Over and over again, from family planning officials, medical personnel, and her own family members, Wang heard the same thing: We had no choice. Policy is policy. Horrible things were calmly described with straight faces. “When every major life decision is made for you,” Wang reflected, “it is hard to feel responsible for the consequences.” And the consequences have been dire: Tens of millions of missing girls leading to a enormous disparity between men and women; aging parents who have lost their only child facing their twilight years alone without anyone to care for them; a plunging birthrate leading to a growing demographic crisis; not enough young people to fill the work force and care for the elderly.
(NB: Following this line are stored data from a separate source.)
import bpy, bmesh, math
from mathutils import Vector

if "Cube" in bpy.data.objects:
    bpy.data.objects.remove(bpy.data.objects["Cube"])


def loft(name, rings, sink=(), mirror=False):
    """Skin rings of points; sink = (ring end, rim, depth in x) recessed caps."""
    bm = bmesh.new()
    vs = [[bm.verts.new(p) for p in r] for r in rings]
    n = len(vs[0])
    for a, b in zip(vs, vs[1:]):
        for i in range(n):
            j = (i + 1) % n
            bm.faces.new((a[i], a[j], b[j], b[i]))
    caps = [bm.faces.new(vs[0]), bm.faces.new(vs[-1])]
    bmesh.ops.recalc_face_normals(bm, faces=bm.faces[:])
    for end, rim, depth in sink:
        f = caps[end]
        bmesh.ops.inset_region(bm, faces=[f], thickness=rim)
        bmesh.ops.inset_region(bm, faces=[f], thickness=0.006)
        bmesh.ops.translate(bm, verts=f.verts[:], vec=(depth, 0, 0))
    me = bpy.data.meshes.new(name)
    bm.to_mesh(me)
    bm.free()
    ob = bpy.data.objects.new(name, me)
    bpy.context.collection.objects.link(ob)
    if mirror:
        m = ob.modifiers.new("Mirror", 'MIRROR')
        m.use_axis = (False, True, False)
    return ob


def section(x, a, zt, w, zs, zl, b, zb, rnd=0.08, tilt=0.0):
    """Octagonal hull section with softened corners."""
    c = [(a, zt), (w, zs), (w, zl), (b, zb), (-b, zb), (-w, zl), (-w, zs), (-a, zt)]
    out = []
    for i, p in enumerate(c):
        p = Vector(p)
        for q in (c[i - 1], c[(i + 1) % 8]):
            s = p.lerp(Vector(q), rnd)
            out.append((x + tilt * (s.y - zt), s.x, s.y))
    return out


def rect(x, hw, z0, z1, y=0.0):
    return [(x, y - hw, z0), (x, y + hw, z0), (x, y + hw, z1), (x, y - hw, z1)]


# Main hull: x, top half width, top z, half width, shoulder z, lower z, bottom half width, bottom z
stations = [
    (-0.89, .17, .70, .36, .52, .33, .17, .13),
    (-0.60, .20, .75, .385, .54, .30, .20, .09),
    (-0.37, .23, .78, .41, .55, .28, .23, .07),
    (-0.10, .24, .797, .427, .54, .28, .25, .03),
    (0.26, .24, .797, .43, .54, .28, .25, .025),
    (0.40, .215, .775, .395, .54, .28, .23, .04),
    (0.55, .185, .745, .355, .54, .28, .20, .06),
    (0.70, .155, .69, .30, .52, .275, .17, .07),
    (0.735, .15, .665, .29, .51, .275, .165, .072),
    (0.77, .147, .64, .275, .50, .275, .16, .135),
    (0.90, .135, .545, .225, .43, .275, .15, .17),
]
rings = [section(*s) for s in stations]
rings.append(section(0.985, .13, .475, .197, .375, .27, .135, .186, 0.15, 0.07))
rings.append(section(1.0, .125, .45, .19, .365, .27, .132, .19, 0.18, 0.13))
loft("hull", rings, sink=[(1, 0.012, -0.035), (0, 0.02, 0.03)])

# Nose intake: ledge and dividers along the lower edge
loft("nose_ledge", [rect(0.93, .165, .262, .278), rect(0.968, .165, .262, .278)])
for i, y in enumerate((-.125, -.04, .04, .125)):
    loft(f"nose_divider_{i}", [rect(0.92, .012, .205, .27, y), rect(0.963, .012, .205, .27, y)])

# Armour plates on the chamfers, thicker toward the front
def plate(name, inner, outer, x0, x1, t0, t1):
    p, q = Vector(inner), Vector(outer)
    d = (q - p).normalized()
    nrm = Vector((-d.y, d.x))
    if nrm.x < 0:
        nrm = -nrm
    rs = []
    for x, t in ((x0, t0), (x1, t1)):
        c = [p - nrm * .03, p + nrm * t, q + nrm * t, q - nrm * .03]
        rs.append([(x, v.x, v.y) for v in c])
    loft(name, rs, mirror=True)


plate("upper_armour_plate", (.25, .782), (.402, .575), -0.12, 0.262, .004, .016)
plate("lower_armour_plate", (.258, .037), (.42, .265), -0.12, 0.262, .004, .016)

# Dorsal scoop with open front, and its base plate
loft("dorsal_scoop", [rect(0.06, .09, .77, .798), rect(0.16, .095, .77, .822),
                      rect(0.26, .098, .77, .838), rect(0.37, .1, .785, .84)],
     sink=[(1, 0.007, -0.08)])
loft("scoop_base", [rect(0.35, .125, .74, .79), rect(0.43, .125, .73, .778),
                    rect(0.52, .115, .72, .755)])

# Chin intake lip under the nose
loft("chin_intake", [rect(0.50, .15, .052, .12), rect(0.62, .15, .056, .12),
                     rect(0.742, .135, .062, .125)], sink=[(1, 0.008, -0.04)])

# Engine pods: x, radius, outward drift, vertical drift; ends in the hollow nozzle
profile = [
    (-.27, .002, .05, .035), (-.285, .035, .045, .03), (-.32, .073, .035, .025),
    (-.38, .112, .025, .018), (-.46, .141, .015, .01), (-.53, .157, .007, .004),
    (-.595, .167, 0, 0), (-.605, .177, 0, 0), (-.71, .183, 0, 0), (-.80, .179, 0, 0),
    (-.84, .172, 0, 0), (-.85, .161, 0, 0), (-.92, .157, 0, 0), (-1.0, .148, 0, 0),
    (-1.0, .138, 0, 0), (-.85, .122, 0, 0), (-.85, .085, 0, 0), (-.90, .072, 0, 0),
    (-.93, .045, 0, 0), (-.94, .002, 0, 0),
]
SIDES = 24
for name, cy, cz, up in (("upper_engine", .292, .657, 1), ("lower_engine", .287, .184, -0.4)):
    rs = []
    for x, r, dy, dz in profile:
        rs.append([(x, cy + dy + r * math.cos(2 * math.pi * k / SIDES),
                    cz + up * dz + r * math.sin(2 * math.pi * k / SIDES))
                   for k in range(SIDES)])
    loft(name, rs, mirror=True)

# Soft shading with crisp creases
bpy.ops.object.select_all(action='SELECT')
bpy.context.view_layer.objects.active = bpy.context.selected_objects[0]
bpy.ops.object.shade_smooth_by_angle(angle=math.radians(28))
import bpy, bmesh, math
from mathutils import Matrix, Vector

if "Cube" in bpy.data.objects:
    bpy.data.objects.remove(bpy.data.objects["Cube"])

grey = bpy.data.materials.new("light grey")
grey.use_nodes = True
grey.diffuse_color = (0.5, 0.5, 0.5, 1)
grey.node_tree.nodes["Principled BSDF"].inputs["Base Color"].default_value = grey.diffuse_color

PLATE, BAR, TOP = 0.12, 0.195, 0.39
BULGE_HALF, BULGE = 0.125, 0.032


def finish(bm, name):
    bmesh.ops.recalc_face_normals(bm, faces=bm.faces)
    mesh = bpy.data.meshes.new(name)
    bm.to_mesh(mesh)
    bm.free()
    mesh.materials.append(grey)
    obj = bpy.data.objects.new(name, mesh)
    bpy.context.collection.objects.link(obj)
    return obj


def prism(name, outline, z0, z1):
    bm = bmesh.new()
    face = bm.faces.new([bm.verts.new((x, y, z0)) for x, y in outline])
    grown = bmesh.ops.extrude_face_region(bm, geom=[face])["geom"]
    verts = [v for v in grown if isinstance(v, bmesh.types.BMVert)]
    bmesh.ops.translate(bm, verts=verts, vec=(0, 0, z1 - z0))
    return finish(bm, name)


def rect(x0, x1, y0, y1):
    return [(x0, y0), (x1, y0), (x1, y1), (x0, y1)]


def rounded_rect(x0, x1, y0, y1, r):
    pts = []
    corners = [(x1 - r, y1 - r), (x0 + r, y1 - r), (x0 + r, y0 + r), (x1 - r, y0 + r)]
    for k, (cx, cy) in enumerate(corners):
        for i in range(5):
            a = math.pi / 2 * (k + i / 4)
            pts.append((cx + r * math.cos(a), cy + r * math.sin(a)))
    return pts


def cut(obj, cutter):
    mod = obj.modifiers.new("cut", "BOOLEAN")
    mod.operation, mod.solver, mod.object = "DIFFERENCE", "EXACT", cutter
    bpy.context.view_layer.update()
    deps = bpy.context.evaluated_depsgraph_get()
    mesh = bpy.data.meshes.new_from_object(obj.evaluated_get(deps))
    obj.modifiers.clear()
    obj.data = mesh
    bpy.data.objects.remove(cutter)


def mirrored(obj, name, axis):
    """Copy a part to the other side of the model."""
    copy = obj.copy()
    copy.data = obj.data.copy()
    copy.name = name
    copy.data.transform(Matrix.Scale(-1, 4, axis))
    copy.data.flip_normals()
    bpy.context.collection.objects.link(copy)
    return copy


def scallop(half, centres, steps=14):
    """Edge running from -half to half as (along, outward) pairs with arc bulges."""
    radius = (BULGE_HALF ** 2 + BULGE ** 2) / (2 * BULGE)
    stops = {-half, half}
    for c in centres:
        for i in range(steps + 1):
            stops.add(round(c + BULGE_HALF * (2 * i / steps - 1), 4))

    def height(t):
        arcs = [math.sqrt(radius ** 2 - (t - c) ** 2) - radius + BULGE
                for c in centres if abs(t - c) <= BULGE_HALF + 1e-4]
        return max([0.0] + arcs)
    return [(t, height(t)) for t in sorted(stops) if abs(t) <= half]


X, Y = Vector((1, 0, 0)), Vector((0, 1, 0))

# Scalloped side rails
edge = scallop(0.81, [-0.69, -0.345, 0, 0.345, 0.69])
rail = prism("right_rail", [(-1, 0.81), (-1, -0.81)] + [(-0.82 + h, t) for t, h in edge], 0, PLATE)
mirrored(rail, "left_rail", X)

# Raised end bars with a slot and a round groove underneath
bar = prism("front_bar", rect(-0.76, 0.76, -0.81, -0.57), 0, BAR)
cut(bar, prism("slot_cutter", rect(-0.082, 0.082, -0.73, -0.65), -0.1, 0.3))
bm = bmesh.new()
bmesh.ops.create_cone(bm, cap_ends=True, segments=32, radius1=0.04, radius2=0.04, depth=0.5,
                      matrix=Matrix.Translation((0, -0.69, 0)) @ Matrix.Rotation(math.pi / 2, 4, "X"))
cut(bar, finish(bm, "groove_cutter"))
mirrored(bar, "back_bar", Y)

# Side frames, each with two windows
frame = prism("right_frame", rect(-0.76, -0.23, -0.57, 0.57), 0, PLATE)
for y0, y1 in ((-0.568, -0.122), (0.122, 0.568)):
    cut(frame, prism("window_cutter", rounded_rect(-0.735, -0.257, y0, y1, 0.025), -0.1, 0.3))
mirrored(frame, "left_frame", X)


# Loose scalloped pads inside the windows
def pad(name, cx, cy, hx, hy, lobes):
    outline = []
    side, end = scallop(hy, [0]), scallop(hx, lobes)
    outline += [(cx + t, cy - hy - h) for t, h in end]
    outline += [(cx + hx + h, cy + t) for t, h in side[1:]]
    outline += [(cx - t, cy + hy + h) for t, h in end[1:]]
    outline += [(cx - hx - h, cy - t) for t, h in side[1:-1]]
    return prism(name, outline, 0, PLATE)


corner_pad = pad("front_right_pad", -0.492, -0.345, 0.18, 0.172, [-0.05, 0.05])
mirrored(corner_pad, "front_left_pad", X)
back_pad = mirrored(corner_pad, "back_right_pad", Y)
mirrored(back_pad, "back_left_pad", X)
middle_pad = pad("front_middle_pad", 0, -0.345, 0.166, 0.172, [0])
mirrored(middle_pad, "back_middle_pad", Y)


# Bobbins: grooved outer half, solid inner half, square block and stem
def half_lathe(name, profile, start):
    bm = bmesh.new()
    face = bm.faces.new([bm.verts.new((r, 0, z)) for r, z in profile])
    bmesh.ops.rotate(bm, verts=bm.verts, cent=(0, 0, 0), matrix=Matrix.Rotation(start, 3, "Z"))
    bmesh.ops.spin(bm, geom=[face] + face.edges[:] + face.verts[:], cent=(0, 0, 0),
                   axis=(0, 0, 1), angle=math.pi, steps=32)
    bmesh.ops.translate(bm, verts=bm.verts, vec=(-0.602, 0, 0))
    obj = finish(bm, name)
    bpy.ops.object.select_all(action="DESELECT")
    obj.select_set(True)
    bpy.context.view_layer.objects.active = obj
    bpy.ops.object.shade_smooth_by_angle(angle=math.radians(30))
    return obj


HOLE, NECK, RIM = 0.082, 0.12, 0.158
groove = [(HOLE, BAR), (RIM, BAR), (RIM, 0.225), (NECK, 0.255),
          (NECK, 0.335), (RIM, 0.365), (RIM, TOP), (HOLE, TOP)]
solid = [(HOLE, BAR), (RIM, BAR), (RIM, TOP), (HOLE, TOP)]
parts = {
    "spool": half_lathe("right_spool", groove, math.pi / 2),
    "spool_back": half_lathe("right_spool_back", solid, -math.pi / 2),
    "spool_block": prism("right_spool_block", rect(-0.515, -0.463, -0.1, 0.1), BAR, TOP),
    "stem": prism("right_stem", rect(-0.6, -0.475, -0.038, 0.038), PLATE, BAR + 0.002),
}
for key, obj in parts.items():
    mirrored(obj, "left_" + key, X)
China’s propaganda has changed to trumpet the new Two Child Policy—“One is too few, two is just right; the young will have siblings, the old will be cared for”—but the problems created by the One Child Policy remain virtually impossible to solve.
At the very end of a documentary filled with awful tales of aborted babies, infanticide, and trauma, Nanfu Wang hastens to ensure her viewers that One Child Nation is not about abortion. “I’m struck by the irony that I left a country where the government forced women to abort and I moved to another country where governments restrict abortions,” she said. “On the surface, they seem like opposites, but both are about taking away women’s control of their bodies.” And just like that, she seems to forget the beautiful baby in the jar, and his right not to have his body torn apart. Abortion, whether performed on an unwilling or a willing participant, is still a procedure that violently ends the life of a little human being. But unfortunately, the propaganda language of “choice” has infected the ability of many to see abortion for what it is—even those, like Wang, who have seen the victims of abortion face to face. She doesn’t seem to realize that it doesn’t make a different to the child why she is being aborted. The result is the same.
A slight revision to one of Communist China’s more honest One Child Policy slogans perfectly encapsulates the ideology of bodily autonomy that leads to babies here in the West being tossed into dumpsters, as well: Better to shed a river of blood than to birth a child we do not want.